J.H. Yeh et al. Table 2. The experiment results calculated by proposed CDV index for all data sets. # Data set Iris Cancer DBI DI ADI PBM CDV DBI DI ADI PBM CDV 2 0.437 0.416 0.228 0.757 0.298 0.781 0.148 4.34E−05 1.450 0.660 3 0.683 0.175 7.99E−04 0.995 0.289 1.549 0.169 0 1.043 0.742 4 0.817 0.100 1.28E−04 0.815 0.298 1.743 0.056 3.12E−17 0.765 0.661 5 0.958 0.054 1.46E−04 0.631 0.304 1.685 0.058 3.20E−17 0.645 0.727 6 1.078 0.086 1.50E−04 0.484 0.294 1.679 0.060 6.68E−17 0.454 0.770 7 1.170 0.086 1.82E−04 0.447 0.310 1.615 0.066 0 0.384 0.806 8 1.176 0.061 1.50E−04 0.291 0.314 1.618 0.062 0 0.372 0.831 9 1.109 0.120 2.50E−04 0.363 0.360 1.637 0.116 0 0.232 0.904 10 1.162 0.106 8.53E−04 0.315 0.369 1.716 0.062 0 0.219 0.847 11 1.124 0.074 3.97E−04 0.253 0.349 1.639 0.067 0 0.183 0.812 12 1.089 0.074 5.54E−04 0.232 0.370 1.716 0.059 0 0.187 0.789 13 1.144 0.082 5.61E−04 0.243 0.392 1.698 0.060 0 0.128 0.793 14 1.137 0.082 4.64E−05 0.189 0.399 1.719 0.070 0 0.125 0.837 15 1.355 0.093 4.93E−04 0.180 0.421 1.730 0.060 0 0.109 0.817 16 1.241 0.085 1.94E−04 0.173 0.417 1.674 0.072 0 0.109 0.878 17 1.147 0.045 3.75E−04 0.172 0.423 1.589 0.070 0 0.096 0.886 18 1.173 0.097 3.23E−04 0.142 0.423 1.645 0.065 0 0.102 0.872 19 1.228 0.088 1.94E−04 0.143 0.448 1.588 0.070 0 0.086 0.864 20 1.276 0.099 2.14E−04 0.132 0.463 1.658 0.070 0 0.074 0.899 the feature of judgment of number of clusters, as shown in Table 1. From the observations of Table 1, it is found that though the PBM index made correct suggestions on most cases, it failed on the Circular: 9:2 case with a strange prediction result. The Circular: 9:2 is a Sudokulike type of data distribution, which can be easily found in human society. The PBM index suggestion biased the number of clusters from correct 9 groups to 4, which is far from the correct answer. 7. Conclusions and Future Works Clustering is an unsupervised machine learning algorithm. The main characteristics of clustering problem is that the group tendency of data is not known in advance, that is, the underlying structure of data is not understood before the clustering process. Therefore, the number of cluster parameter provided for the clustering algorithm plays the critical role during the whole process. In the clustering process, or called exploratory data analysis, the pattern of a data set usually consists of a set of multidimensional vectors. By adopting clustering process, these vectors are organized into several contrasted groups, the members of the same group represents a certain degree of similarity, while the members from different groups show contrasted features. In this research, a cluster validity index called CDV index is proposed. We explain the mathematical analysis for the design of CDV index. The CDV index is also used as a comparison with other existing indexes on sever al data sets including real word cases and artificial ones. The design of CDV is similar to other indexes, which focuses on certain boundary condition to provide the suggestion. That is, the CDV index is able to cope with ex isting optimization algorithm to search for the best number of clusters. The CDV index consists of three factors

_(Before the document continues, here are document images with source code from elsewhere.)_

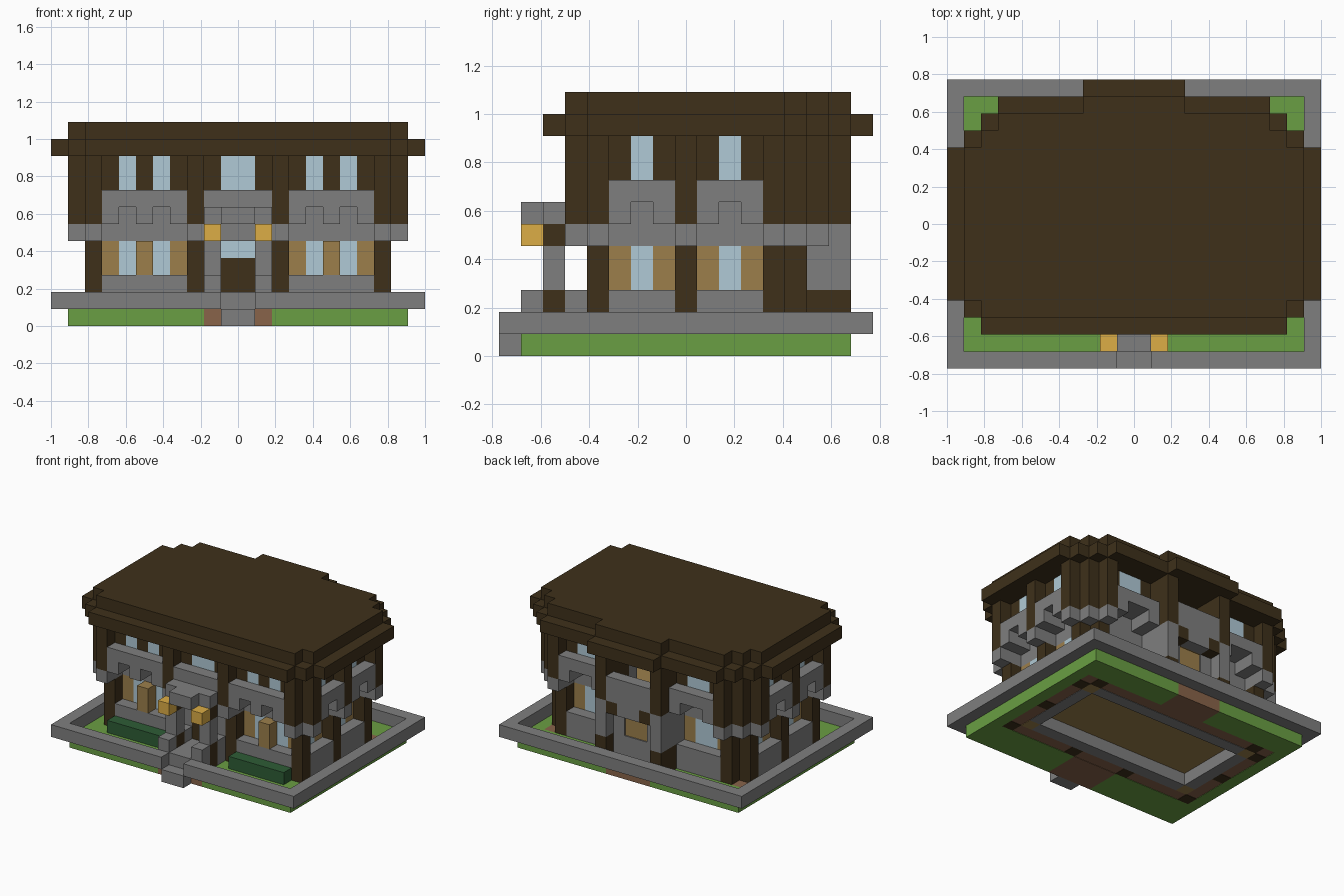
import bpy, bmesh

cube = bpy.data.objects.get("Cube")
if cube:
    bpy.data.objects.remove(cube, do_unlink=True)

U = 1 / 11          # one building block


def linear(c):
    c /= 255
    return c / 12.92 if c <= 0.04045 else ((c + 0.055) / 1.055) ** 2.4


def material(name, r, g, b):
    m = bpy.data.materials.new(name)
    m.use_nodes = True
    col = (linear(r), linear(g), linear(b), 1)
    m.diffuse_color = col
    bsdf = next(n for n in m.node_tree.nodes if n.type == 'BSDF_PRINCIPLED')
    bsdf.inputs["Base Color"].default_value = col
    bsdf.inputs["Roughness"].default_value = 0.9
    return m


stone = material("grey stone", 127, 127, 127)
dark = material("dark timber", 62, 48, 26)
tan = material("tan timber", 156, 127, 75)
glass = material("pale blue glass", 176, 202, 214)
grass = material("grass green", 106, 159, 67)
hedge = material("hedge green", 46, 92, 54)
dirt = material("brown dirt", 137, 100, 74)
gold = material("gold lantern", 220, 174, 70)


def part(name, mat, boxes, mirror=True):
    """Boxes as x0, x1, y0, y1, z0, z1 in blocks; mirrored across x = 0."""
    if mirror:
        boxes = boxes + [(-b[1], -b[0]) + tuple(b[2:]) for b in boxes]
    bm = bmesh.new()
    for x0, x1, y0, y1, z0, z1 in boxes:
        for v in bmesh.ops.create_cube(bm, size=1)["verts"]:
            v.co.x = (x1 if v.co.x > 0 else x0) * U
            v.co.y = (y1 if v.co.y > 0 else y0) * U
            v.co.z = (z1 if v.co.z > 0 else z0) * U
    me = bpy.data.meshes.new(name)
    bm.to_mesh(me)
    bm.free()
    me.materials.append(mat)
    ob = bpy.data.objects.new(name, me)
    bpy.context.collection.objects.link(ob)
    return ob


def rows(widths, y, z0, z1):
    """Stepped slab: strips of (half width, depth) running to +y."""
    out = []
    for w, depth in widths:
        out.append((-w, w, y, y + depth, z0, z1))
        y += depth
    return out


# Ground, dirt around the house, stone footing ring and a raised floor
part("lawn", grass, [(2, 10, -7.5, -4.5, 0, 1), (9, 10, -4.5, 5.5, 0, 1),
                     (2, 10, 5.5, 7.5, 0, 1)])
part("dirt_path", dirt, [(0, 2, -7.5, -4.5, 0, 1), (0, 2, 5.5, 7.5, 0, 1)])
part("dirt_bed", dirt, [(0, 9, -4.5, -3.5, .03, 1), (0, 9, 4.5, 5.5, .03, 1),
                        (8, 9, -3.5, 4.5, .03, 1)])
part("floor", tan, [(-7, 7, -2.5, 3.5, 1, 2)], False)

# Border wall with an opening, and entrance steps
part("border_wall", stone, [(10, 11, -8.5, 8.5, 1, 2), (1, 10, -8.5, -7.5, 1, 2),
                            (0, 10, 7.5, 8.5, 1, 2)])
part("entrance_step", stone, [(-1, 1, -8.5, -7.5, 0, 1), (-1, 1, -7.5, -4.5, 1, 2)],
     False)
part("hedge", hedge, [(3, 8, -5.5, -4.5, 1, 2)])

# Porch
part("porch_stone", stone, [(1, 2, -7.5, -6.5, 1, 3), (1, 2, -6.5, -5.5, 3, 5),
                            (1, 2, -5.5, -4.5, 1, 3), (0, 1, -7.5, -5.5, 6, 7),
                            (1, 2, -6.5, -5.5, 6, 7)])
part("porch_timber", dark, [(1, 2, -6.5, -5.5, 1, 3), (1, 2, -6.5, -5.5, 5, 6)])
part("lantern", gold, [(1, 2, -7.5, -6.5, 5, 6)])
part("front_door", dark, [(-1, 1, -4.5, -3.5, 1, 4)], False)
part("door_window", glass, [(-1, 1, -4.5, -3.5, 4, 5)], False)
part("door_wall", stone, [(1, 2, -4.5, -3.5, 1, 5)])

# Ground floor posts, set down into the dirt
part("ground_post", dark,
     [(x, x + 1, y, y + 1, 0, 5) for x, y in
      ((8, -4.5), (2, -4.5), (8, -.5), (8, 3.5), (7, 4.5))])

# Ground floor walls: stone sill, windows and timbers set back behind it
part("sill", stone, [(3, 8, -4.5, -3.5, 1, 3), (8, 9, -3.5, -.5, 1, 3),
                     (8, 9, .5, 3.5, 1, 3), (3, 7, 4.5, 5.5, 1, 3)])
part("wall_base", stone, [(0, 7, -3.5, -2.5, 0, 3), (7, 8, -2.5, 3.5, 0, 3),
                          (0, 7, 3.5, 4.5, 0, 3)])
part("corner_timber", tan, [(7, 8, -3.5, -2.5, 0, 5), (7, 8, 3.5, 4.5, 0, 5)])
part("front_wall_timber", tan,
     [(3, 4, -3.5, -2.5, 3, 5), (5, 6, -4.5, -2.5, 3, 5)])
part("ground_front_window", glass, [(x, x + 1, -3.5, -2.5, 3, 5) for x in (4, 6)])
part("side_wall_timber", tan,
     [(7, 8, y, y + 1, 3, 5) for y in (-1.5, .5, 2.5)])
part("ground_side_window", glass, [(7, 8, y, y + 1, 3, 5) for y in (-2.5, 1.5)])
part("back_wall_timber", tan, [(x, x + 1, 3.5, 4.5, 3, 5) for x in (3, 6)])
part("ground_back_window", glass, [(4, 6, 3.5, 4.5, 3, 5)])

# Rear projection at ground level
part("rear_base", dark, [(2, 3, 5.5, 7.5, 1, 3)])
part("rear_pillar", stone, [(2, 3, 4.5, 7.5, 3, 5), (1, 2, 5.5, 6.5, 1, 5),
                            (0, 1, 5.5, 6.5, 1, 3)])
part("rear_panel", tan, [(0, 1, 5.5, 6.4, 3, 5)])
part("rear_beam_end", dark, [(1, 2, 6.5, 7.5, 5, 6)])

# Upper floor posts standing on stone blocks
posts = ((9, -4.5), (8, -5.5), (8, -4.5), (2, -5.5), (2, -4.5), (9, -.5), (8, -.5),
         (9, 3.5), (8, 3.5), (8, 4.5), (7, 4.5), (7, 5.5), (2, 6.5), (2, 5.5), (2, 4.5))
part("post_block", stone, [(x, x + 1, y, y + 1, 5, 6) for x, y in posts])
part("upper_post", dark, [(x, x + 1, y, y + 1, 6, 10) for x, y in posts])

# Stone storey band behind the brackets, upper floor, and the two centre bays
part("storey_band", stone, [(0, 8, -3.5, -2.5, 5, 8), (7, 8, -2.5, 3.5, 5, 8),
                            (2, 8, 3.5, 4.5, 5, 8)])
part("upper_floor", tan, [(-7, 7, -2.5, 3.5, 5, 6), (-2, 2, 3.5, 6.5, 5, 6)], False)
part("centre_bay", stone, [(0, 2, -5.5, -3.5, 5, 8), (0, 1, 6.5, 7.5, 5, 8),
                           (1, 2, 6.5, 7.5, 6, 8)])

# Overhanging parapets: a ledge carried on brackets, open over the windows
part("front_parapet", stone,
     [(3, 8, -5.5, -3.5, 7, 8)] + [(x, x + 1, -5.5, -3.5, 6, 7) for x in (3, 5, 7)])
side = []
for y in (-3.5, .5):
    side += [(8, 10, y, y + 3, 7, 8), (8, 10, y, y + 1, 6, 7),
             (8, 10, y + 2, y + 3, 6, 7)]
part("side_parapet", stone, side)
part("back_parapet", stone,
     [(3, 7, 4.5, 6.5, 7, 8)] + [(x, x + 1, 4.5, 6.5, 6, 7) for x in (3, 6)])

# Upper floor walls, leaving the rear balcony open
part("upper_front_wall", dark,
     [(x, x + 1, -4.5, -3.5, 8, 10) for x in (1, 3, 5, 7)])
part("upper_front_window", glass,
     [(x, x + 1, -4.5, -3.5, 8, 10) for x in (0, 4, 6)])
part("upper_side_wall", dark,
     [(8, 9, y, y + 1, 8, 10) for y in (-3.5, -1.5, .5, 2.5)])
part("upper_side_window", glass, [(8, 9, y, y + 1, 8, 10) for y in (-2.5, 1.5)])
part("upper_back_wall", dark, [(x, x + 1, 4.5, 5.5, 8, 10) for x in (3, 6)])
part("upper_back_window", glass, [(4, 6, 4.5, 5.5, 8, 10)])

# Two-step roof
part("roof_eaves", dark,
     rows([(9, 1), (10, 1), (11, 9), (10, 1), (9, 1), (8, 1), (3, 1)], -6.5, 10, 11), False)
part("roof_top", dark,
     rows([(9, 1), (10, 9), (9, 1), (8, 1), (3, 1)], -5.5, 11, 12), False)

J.H. Yeh et al. of calculation, they are cluster radii, number of partitions, and a punishment factor based on the number of parti tions. These factors are multiplies together to find the best number of clusters suggestion. In the experiments, the KMeans clustering method was adopted due to the simple and fast nature of the algo rithm. The clustering results from KMeans method were used to calculate the various kinds of cluster validity indexes in order to show the effectiveness of CDV index over other ones. The data sets used in the experiments include both real world data and artificial data. The experiment results are believed to have certain degree of preciseness and reliability which indicate the CDV index is by far the most effective design of cluster validity index. References [1] Mitchell, T.M. (1997) Machine Learning. 1st Edition, McGrawHill, Inc., New York. [2] Bishop, C.M. (2006) Pattern Recognition and Machine Learning (Information Science and Statistics), SpringerVerlag New York, Inc., Secaucus. [3] Davies, D.L. and Bouldin, D.W. (1979) A Cluster Separation Measure. IEEE Transactions on Pattern Analysis and Machine Intelligence, 1, 224227. http://dx.doi.org/10.1109/TPAMI.1979.4766909 [4] Dunn, J.C. (1973) A Fuzzy Relative of the ISODATA Process and Its Use in Detecting Compact WellSeparated Clus ters. Journal of Cybernetics, 3, 3257. http://dx.doi.org/10.1080/01969727308546046 [5] Shafi, I., Ahmad, J., Shah, S.I., Ikram, A.A., Khan, A.A. and Bashir, S. (2010) ValidityGuided Fuzzy Clustering Evaluation for Neural NetworkBased TimeFrequency Reassignment. EURASIP Journal on Advances in Signal Processing, 2010, Article ID: 636858. http://dx.doi.org/10.1155/2010/636858 [6] Pakhira, M.K., Bandyopadhyay, S. and Maulik, U. (2004) Validity Index for Crisp and Fuzzy Clusters. 37, 487501. [7] Wikipedia. Minkowski Distance. http://en.wikipedia.org/wiki/Minkowski_distance [8] Macqueen, J.B. (1967) Some Methods for Classification and Analysis of MultiVariate Observations. Proceedings of the Fifth Berkeley Symposium on Math, Statistics, and Probability, Vol. 1, University of California Press, 281297. [9] Fisher, R.A. (1936) The Use of Multiple Measurements in Taxonomic Problems. Annals of Eugenics, 7, 179188. http://dx.doi.org/10.1111/j.14691809.1936.tb02137.x [10] Bezdek, J.C. and Pal, N.R. (1998) Some New Indexes of Cluster Validity. Transactions on Systems, Man, and Cyber netics—Part B, 28, 301315. http://dx.doi.org/10.1109/3477.678624 [11] Kothari, R. and Pitts, D. (1999) On Finding the Number of Clusters. Pattern Recognition Letters, 20, 405416. http://dx.doi.org/10.1016/S01678655(99)000082 [12] Pal, N.R. and Bezdek, J.C. (1995) On Cluster Validity for the Fuzzy cMeans Model. IEEE Transactions on Fuzzy Sys tems, 3, 370379. http://dx.doi.org/10.1109/91.413225